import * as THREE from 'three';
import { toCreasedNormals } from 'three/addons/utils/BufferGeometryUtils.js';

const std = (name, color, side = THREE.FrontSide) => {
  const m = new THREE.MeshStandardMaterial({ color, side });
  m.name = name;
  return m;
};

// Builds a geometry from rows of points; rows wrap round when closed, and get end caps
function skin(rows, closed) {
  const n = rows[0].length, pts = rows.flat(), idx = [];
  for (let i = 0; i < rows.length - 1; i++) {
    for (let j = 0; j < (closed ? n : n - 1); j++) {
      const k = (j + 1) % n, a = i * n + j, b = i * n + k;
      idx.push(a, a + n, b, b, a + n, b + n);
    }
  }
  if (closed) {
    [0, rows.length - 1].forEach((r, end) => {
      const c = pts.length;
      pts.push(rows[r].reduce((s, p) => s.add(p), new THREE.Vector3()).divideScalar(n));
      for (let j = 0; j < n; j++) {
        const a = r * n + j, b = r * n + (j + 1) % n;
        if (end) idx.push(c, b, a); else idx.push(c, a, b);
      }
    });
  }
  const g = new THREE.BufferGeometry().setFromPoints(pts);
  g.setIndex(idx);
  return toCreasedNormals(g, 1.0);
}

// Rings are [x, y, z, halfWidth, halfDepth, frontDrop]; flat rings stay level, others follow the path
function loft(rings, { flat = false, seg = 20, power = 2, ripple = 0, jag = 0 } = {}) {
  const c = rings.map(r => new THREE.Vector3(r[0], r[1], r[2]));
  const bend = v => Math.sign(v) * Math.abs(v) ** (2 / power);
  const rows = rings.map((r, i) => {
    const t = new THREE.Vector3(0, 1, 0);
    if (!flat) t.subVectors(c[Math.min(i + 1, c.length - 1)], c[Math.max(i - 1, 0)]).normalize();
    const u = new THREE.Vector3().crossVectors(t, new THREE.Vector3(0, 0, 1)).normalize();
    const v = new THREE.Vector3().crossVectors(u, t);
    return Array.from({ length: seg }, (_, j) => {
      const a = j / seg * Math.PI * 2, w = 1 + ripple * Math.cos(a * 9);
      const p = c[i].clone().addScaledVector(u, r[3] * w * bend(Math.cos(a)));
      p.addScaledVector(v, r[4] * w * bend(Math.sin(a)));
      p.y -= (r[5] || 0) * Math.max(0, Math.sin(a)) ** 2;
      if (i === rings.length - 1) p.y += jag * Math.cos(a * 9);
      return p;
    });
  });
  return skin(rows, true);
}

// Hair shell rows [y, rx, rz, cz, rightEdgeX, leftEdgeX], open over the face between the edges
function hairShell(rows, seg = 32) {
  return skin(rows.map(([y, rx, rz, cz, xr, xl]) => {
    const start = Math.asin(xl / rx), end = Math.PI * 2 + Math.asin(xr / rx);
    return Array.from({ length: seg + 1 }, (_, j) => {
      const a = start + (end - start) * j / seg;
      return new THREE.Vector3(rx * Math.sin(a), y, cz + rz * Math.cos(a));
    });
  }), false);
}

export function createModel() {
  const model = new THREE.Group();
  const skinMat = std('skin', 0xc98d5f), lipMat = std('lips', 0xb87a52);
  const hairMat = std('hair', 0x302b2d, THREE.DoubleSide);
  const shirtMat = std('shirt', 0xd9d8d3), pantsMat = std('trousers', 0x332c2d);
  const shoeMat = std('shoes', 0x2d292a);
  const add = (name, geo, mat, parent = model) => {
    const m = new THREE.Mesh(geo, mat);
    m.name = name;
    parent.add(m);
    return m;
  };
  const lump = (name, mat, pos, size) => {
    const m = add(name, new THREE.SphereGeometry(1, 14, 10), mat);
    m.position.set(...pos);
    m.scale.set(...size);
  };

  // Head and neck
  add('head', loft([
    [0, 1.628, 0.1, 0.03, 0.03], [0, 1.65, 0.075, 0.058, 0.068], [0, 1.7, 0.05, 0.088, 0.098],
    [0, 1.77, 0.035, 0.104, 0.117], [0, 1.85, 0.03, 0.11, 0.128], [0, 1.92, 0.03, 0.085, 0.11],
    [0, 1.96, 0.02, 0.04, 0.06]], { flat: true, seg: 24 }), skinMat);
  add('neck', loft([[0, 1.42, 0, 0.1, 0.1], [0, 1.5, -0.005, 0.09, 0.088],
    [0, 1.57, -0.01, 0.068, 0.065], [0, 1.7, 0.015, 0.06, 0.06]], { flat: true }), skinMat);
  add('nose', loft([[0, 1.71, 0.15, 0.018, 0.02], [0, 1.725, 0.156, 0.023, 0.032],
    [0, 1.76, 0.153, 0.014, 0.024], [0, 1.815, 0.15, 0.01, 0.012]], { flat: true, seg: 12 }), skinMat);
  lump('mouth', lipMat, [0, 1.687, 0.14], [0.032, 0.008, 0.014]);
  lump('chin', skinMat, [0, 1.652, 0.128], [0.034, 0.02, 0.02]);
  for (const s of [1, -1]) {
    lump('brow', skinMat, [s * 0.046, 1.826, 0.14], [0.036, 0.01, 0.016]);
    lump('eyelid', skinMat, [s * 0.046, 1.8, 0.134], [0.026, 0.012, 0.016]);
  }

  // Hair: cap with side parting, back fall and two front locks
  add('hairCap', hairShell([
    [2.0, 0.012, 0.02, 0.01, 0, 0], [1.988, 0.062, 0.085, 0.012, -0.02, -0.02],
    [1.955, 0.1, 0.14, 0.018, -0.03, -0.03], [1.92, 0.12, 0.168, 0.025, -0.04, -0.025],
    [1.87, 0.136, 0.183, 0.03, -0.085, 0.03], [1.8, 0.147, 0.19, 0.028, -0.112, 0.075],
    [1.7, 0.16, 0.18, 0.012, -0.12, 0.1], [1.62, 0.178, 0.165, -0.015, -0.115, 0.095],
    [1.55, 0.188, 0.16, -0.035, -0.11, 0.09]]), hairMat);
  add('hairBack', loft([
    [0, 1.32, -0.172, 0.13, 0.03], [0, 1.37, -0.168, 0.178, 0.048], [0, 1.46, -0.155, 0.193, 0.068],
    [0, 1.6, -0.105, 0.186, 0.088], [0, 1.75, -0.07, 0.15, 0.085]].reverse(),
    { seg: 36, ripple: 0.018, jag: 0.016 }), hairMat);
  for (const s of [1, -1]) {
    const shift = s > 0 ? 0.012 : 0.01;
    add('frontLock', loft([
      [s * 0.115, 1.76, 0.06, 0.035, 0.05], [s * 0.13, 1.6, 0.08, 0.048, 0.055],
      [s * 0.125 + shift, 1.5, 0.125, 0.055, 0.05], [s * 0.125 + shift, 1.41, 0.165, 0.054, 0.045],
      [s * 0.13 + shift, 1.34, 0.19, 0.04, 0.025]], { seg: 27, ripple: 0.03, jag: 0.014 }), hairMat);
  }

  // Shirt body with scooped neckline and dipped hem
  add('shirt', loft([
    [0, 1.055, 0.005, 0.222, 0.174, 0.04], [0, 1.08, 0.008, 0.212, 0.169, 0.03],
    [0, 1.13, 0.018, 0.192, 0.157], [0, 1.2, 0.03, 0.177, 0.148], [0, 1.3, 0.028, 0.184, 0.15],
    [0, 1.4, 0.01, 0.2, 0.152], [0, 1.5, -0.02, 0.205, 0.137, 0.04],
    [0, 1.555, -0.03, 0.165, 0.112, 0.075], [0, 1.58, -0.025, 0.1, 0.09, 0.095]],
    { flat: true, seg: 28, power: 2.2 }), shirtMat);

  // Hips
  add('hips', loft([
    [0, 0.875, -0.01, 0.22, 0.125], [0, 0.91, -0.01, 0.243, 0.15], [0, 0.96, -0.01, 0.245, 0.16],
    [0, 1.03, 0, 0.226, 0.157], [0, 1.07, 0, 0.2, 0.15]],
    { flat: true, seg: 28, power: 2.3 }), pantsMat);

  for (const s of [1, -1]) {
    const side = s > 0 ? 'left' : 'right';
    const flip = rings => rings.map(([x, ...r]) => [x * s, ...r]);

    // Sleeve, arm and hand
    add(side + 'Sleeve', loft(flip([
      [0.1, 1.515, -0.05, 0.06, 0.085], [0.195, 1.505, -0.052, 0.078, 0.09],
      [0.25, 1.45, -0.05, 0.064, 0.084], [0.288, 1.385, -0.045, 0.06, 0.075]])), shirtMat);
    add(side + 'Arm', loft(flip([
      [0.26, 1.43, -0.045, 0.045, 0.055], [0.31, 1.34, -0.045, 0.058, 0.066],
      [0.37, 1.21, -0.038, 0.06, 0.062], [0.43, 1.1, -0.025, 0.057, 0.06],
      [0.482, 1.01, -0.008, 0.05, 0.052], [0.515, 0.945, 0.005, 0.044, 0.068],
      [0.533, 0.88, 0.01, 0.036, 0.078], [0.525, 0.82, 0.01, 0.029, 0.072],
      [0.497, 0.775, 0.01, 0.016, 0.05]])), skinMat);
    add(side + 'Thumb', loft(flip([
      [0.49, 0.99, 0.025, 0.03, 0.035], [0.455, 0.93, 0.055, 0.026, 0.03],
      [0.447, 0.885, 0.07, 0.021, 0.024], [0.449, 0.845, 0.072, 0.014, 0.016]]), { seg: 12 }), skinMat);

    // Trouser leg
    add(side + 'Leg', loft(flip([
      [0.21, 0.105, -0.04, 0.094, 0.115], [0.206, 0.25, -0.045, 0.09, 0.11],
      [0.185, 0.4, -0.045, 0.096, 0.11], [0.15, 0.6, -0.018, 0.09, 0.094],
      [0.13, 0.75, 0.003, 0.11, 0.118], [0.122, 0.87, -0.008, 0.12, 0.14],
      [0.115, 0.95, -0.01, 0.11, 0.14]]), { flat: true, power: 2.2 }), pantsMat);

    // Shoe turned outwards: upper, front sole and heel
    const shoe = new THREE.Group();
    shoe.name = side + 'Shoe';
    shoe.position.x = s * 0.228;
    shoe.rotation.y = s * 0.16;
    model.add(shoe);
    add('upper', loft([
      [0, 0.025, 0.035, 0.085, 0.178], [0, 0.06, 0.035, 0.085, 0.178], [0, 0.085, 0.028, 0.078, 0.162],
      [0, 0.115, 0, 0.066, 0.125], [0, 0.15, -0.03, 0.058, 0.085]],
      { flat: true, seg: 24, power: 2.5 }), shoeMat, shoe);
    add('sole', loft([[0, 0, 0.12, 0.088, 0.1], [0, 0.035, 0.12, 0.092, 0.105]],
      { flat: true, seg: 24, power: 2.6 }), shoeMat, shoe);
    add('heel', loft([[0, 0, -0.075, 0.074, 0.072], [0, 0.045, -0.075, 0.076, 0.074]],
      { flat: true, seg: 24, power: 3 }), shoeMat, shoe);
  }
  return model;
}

# # # # #

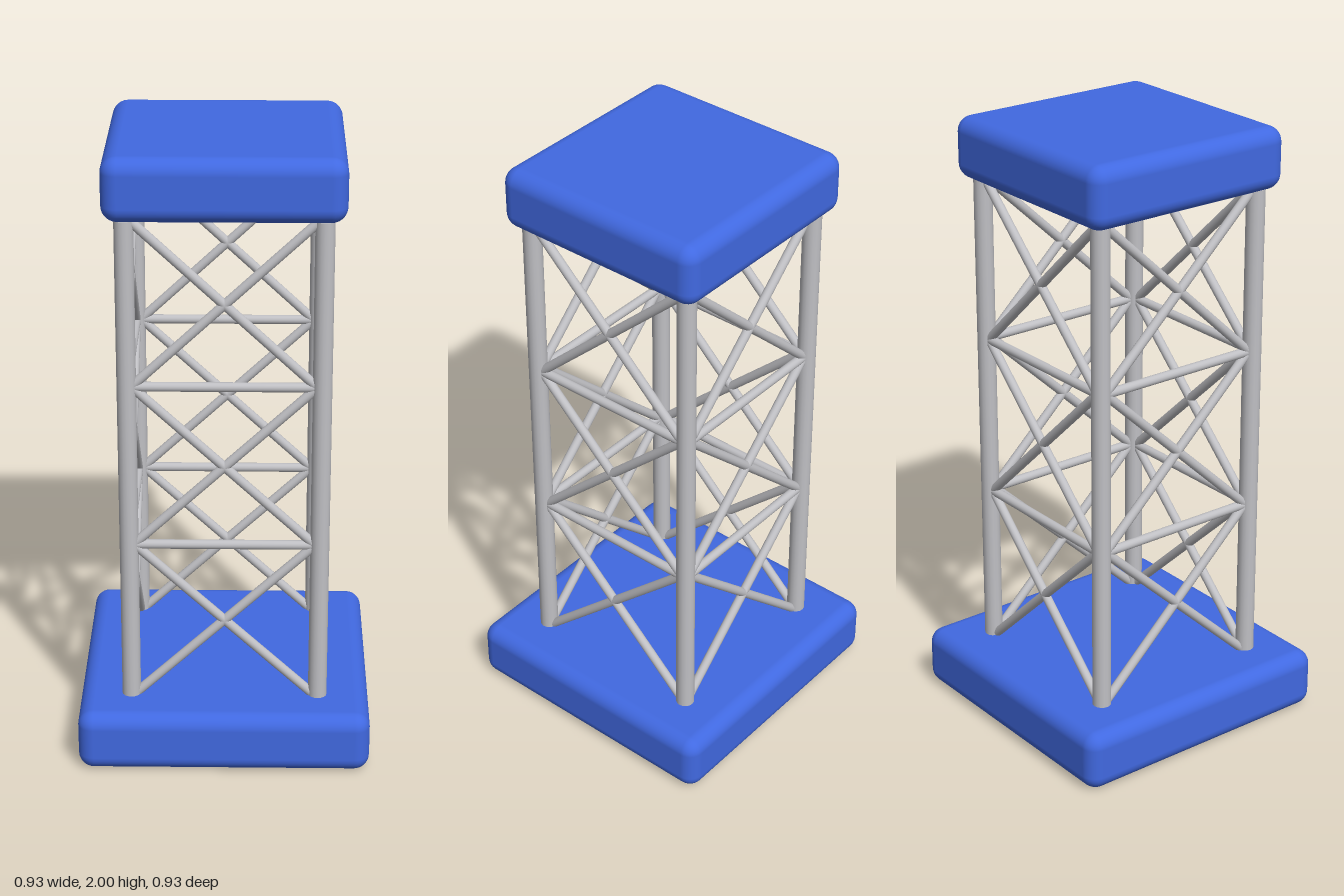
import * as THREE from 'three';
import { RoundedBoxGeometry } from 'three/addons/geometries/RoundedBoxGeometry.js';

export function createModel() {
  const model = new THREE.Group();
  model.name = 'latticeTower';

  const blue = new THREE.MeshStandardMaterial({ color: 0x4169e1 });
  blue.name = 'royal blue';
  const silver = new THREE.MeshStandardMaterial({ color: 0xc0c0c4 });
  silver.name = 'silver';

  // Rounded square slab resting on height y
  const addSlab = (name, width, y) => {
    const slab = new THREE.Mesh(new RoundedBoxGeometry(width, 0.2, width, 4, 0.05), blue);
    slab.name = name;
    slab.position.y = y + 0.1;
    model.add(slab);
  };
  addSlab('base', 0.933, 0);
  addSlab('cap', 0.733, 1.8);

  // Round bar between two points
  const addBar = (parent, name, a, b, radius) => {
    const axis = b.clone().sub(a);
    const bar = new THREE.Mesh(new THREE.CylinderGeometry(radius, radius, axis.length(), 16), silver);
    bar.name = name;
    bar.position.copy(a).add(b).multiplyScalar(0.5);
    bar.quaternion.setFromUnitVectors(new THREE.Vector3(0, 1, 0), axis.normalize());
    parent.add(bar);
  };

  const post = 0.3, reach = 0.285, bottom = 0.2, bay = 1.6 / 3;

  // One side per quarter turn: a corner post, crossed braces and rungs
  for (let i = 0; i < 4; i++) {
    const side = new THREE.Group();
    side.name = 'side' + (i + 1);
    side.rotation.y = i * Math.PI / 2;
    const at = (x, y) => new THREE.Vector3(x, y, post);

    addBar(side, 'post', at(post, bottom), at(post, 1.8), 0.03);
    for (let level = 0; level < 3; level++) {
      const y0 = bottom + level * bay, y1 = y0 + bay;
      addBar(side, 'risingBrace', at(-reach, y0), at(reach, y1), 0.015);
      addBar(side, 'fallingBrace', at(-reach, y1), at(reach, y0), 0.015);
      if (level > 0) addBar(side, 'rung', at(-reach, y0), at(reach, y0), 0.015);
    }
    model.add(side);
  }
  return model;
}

# # # # #

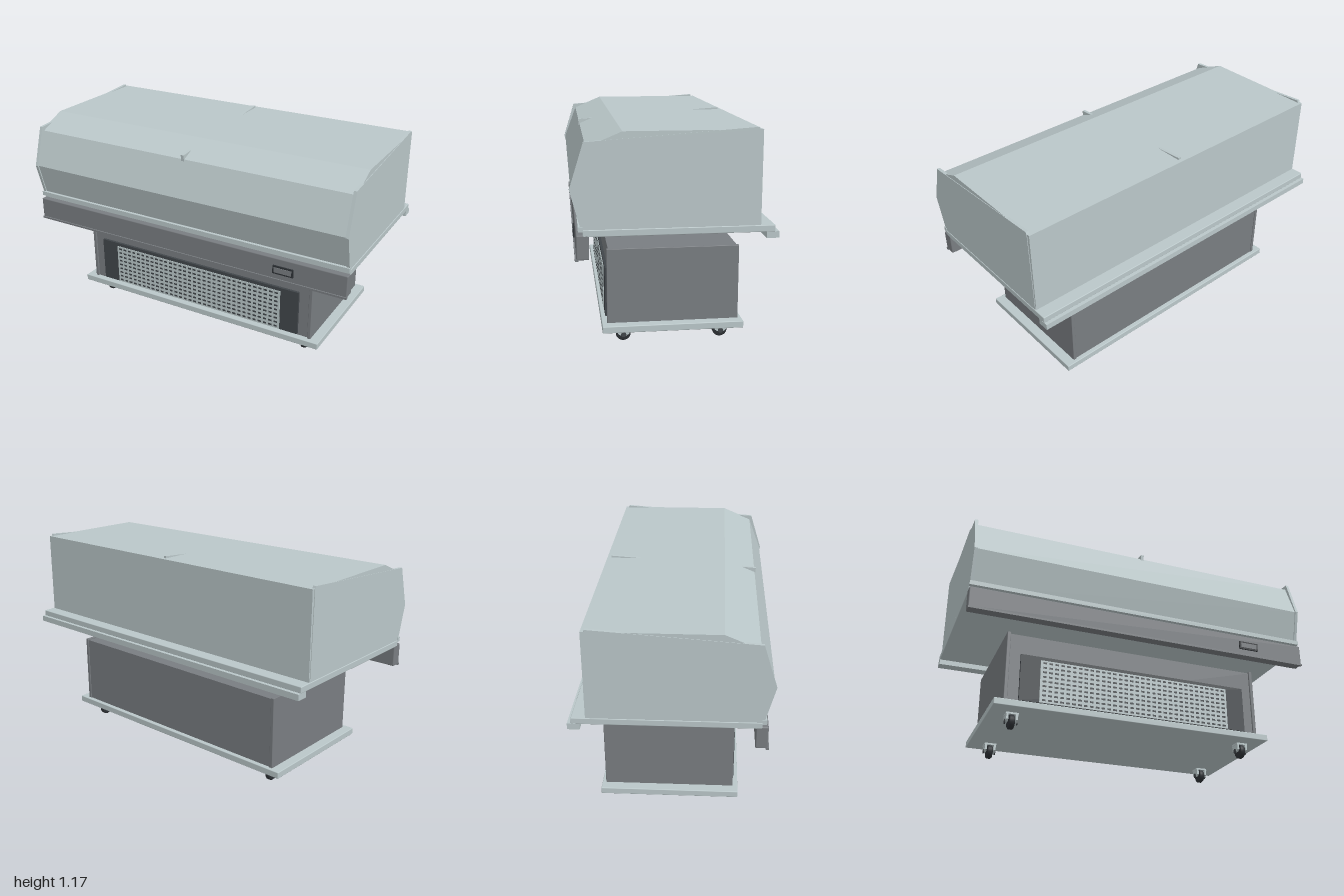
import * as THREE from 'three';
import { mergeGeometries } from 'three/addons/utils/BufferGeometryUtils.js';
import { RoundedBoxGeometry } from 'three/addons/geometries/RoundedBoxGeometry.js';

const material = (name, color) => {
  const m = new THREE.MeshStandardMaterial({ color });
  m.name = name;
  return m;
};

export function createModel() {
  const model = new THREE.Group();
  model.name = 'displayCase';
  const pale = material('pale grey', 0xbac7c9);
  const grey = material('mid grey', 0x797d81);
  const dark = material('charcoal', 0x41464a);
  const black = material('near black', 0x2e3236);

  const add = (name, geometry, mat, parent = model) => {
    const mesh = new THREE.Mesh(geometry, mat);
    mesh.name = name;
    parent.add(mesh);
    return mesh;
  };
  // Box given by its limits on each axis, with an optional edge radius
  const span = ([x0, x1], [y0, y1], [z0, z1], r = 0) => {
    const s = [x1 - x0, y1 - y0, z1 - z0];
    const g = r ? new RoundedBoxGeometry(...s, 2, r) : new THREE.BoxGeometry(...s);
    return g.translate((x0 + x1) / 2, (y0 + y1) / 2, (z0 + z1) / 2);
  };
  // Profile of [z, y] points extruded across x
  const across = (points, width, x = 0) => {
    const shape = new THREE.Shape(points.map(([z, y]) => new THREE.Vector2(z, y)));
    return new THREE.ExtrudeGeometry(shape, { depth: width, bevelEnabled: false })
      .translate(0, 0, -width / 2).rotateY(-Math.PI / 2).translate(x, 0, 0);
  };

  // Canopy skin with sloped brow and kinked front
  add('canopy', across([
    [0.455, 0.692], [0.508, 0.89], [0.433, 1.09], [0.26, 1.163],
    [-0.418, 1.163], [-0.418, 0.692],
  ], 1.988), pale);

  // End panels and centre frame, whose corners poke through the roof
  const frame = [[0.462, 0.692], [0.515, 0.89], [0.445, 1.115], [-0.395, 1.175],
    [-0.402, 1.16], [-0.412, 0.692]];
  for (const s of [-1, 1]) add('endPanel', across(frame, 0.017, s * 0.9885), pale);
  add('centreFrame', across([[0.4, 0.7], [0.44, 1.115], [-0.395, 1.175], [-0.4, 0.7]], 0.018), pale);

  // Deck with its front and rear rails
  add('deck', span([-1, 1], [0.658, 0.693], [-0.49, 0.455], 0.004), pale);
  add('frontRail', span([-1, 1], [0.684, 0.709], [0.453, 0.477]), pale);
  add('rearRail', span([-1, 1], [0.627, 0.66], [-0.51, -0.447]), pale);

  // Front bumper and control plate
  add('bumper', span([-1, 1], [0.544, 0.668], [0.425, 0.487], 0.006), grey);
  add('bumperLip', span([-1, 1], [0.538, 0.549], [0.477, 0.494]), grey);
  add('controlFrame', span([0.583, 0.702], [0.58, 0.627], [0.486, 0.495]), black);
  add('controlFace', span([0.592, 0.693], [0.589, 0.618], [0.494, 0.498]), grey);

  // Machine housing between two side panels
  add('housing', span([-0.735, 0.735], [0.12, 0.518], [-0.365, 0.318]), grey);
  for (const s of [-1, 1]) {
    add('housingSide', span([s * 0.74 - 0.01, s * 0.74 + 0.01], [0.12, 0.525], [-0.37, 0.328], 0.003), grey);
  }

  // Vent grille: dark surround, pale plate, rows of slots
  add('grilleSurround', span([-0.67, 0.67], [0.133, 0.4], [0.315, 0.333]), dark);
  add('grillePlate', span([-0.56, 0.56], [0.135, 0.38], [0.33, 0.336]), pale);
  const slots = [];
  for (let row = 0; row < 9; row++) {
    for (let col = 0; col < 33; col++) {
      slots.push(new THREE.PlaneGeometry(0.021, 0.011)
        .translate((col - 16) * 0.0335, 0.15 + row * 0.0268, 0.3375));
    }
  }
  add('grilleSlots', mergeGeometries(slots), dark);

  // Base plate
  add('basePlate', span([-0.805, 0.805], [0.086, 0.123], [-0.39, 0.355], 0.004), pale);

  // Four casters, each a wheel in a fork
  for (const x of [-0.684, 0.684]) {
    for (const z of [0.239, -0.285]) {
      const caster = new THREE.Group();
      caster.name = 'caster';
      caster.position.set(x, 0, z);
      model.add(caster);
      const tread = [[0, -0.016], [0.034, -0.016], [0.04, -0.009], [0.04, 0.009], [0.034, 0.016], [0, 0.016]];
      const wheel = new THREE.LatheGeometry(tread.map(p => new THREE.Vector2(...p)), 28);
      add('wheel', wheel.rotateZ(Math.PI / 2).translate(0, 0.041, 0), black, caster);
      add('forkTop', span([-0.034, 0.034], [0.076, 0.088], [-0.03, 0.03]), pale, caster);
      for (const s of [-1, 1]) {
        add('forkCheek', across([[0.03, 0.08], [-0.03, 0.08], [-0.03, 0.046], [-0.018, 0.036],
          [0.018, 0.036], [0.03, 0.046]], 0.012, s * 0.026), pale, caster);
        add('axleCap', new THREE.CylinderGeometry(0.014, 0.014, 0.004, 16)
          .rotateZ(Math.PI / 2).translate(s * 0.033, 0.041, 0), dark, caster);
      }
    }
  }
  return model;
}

# # # # #

▶ Directions: Scan the data above for the word "parent". Copy every line in which it is found.

▶ Answer:
  const add = (name, geo, mat, parent = model) => {
    parent.add(m);
  const addBar = (parent, name, a, b, radius) => {
    parent.add(bar);
  const add = (name, geometry, mat, parent = model) => {
    parent.add(mesh);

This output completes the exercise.